In the middle of describing the procedures of burnt offerings, we read the following from Lev. 7:22-27: And the Lord spoke to Moses, saying: Speak to the Israelite people thus: You shall eat no fat of ox or sheep or goat. Fat from animals that died or were torn by beasts may be put to any use, but you must not eat it. If anyone eats the fat of animals from which offerings by fire may be made to the Lord, the person who eats it shall be cut off from his kin. And you must not consume any blood, either of bird or of animal, in any of your settlements. Anyone who eats blood shall be cut off from his kin.
While Torah describes the smell of the sacrifice as “pleasing to the Lord”, it must have tasted bland and tough. True too with the flour sacrifice, made only with oil but no leavening.
While it is true that animal flesh was approved for human consumption, it seems that God was trying to dissuade us from actually eating it; so many rules and restrictions were attached to eating animal flesh, it almost seemed not worth the trouble.

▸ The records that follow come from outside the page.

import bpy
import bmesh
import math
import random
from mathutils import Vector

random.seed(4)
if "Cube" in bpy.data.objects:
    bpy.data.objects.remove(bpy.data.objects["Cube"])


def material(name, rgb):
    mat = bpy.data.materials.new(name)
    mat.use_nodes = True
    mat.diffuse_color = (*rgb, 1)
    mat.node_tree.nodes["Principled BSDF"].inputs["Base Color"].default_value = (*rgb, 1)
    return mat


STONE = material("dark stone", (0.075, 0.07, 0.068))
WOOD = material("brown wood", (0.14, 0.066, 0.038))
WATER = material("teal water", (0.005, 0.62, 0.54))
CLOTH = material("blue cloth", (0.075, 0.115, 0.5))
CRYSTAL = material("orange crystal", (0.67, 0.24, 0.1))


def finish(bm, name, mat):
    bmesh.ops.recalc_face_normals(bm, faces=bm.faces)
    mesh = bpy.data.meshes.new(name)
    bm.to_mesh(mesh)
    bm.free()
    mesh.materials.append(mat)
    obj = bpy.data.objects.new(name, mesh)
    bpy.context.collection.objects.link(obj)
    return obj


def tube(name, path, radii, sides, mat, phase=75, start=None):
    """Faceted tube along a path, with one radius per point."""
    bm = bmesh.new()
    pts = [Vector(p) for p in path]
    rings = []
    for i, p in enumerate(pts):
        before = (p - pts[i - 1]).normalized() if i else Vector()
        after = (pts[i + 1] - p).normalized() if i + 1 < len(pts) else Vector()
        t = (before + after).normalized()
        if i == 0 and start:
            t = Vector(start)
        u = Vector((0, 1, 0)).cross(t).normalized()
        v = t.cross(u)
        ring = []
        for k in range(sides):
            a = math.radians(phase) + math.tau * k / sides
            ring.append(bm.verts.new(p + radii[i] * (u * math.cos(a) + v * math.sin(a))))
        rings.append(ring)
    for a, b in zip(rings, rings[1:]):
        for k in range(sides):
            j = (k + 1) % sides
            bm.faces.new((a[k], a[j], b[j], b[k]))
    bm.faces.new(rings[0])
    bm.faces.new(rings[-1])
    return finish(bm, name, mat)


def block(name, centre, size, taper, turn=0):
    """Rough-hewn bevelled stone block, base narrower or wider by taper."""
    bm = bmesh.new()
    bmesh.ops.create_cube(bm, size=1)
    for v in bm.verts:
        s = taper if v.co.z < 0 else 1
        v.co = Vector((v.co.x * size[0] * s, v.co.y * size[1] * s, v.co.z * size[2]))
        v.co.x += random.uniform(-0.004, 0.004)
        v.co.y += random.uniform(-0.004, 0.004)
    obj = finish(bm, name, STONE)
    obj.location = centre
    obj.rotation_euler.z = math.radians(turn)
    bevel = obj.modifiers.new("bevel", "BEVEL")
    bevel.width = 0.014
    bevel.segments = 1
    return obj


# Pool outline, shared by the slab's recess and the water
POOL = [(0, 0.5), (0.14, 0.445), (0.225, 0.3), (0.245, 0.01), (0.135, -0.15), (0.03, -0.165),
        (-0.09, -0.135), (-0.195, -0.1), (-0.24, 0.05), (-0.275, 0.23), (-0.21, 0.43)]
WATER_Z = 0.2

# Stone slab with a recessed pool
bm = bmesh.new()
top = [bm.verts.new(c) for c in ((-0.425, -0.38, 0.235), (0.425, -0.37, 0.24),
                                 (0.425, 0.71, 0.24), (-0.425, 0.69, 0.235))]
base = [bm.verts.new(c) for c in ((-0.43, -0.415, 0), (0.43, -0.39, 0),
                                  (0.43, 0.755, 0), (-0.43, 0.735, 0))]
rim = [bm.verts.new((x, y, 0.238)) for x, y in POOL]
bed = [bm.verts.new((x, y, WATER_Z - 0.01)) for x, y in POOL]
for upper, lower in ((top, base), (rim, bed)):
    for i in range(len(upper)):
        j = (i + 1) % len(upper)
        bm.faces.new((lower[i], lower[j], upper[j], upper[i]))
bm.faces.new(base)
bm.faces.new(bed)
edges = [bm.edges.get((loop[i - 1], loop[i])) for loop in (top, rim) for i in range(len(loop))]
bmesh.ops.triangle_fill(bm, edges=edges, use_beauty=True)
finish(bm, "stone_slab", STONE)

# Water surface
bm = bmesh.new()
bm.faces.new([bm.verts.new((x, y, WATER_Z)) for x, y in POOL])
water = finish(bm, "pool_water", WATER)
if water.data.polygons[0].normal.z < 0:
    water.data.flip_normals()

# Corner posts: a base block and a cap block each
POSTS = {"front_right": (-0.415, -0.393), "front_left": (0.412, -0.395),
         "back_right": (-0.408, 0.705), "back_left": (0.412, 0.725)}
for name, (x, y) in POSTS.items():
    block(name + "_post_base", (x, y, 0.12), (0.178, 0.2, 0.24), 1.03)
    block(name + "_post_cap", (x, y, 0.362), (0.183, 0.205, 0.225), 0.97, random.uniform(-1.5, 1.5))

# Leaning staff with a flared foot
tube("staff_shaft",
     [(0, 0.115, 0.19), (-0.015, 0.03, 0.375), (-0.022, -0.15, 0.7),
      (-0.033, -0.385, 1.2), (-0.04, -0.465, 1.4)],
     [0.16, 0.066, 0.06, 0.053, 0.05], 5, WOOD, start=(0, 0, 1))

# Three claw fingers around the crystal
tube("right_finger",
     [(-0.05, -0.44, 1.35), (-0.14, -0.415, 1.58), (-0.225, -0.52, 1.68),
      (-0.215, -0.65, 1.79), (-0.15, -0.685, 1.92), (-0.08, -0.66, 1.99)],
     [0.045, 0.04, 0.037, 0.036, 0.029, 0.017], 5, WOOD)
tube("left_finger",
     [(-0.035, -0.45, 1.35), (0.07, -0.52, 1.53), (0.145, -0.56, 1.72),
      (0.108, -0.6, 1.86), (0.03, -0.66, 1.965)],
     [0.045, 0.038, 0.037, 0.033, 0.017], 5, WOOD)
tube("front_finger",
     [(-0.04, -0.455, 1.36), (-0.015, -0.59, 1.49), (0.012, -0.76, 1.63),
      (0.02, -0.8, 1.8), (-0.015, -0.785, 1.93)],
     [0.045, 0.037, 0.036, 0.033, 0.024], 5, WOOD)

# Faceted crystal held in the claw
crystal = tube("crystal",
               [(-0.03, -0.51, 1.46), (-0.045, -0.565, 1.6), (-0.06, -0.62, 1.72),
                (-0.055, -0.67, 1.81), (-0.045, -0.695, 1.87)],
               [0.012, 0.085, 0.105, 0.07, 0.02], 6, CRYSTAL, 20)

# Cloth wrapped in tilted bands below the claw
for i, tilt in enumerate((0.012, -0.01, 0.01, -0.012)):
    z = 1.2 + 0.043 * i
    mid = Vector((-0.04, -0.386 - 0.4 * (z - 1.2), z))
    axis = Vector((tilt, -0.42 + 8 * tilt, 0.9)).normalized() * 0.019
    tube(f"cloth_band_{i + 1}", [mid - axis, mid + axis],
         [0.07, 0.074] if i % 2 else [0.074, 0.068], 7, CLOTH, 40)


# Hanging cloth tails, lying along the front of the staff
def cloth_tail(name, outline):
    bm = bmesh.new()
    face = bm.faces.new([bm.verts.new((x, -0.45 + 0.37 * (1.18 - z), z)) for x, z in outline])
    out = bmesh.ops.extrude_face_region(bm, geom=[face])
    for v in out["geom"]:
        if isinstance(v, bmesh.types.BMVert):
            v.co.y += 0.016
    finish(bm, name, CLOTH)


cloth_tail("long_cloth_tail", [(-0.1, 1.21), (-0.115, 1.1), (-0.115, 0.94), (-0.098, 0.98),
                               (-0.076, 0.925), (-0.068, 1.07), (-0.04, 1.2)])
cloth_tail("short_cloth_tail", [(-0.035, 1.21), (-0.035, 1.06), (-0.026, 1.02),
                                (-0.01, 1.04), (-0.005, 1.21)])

Especially when the punishment for making an error was to be cut off from your people.
To me this indicates that while animal flesh was a permitted item on the Israelite menu, in practice it did not show up often. Having it there at all was an accommodation to people’s appetite for animal flesh, so as not to turn those who really desired it into criminals. But drained of blood and with fat removed, it had little resemblance to the juicy steaks of today that are easily acquired. Knowing the health concerns of eating too much meat, perhaps our ancestors knew more about diet and nutrition than we credit them. Like sugar and caffeine, just because meat is permitted does not mean we should consume it. Control over our appetite is a Torah virtue as well.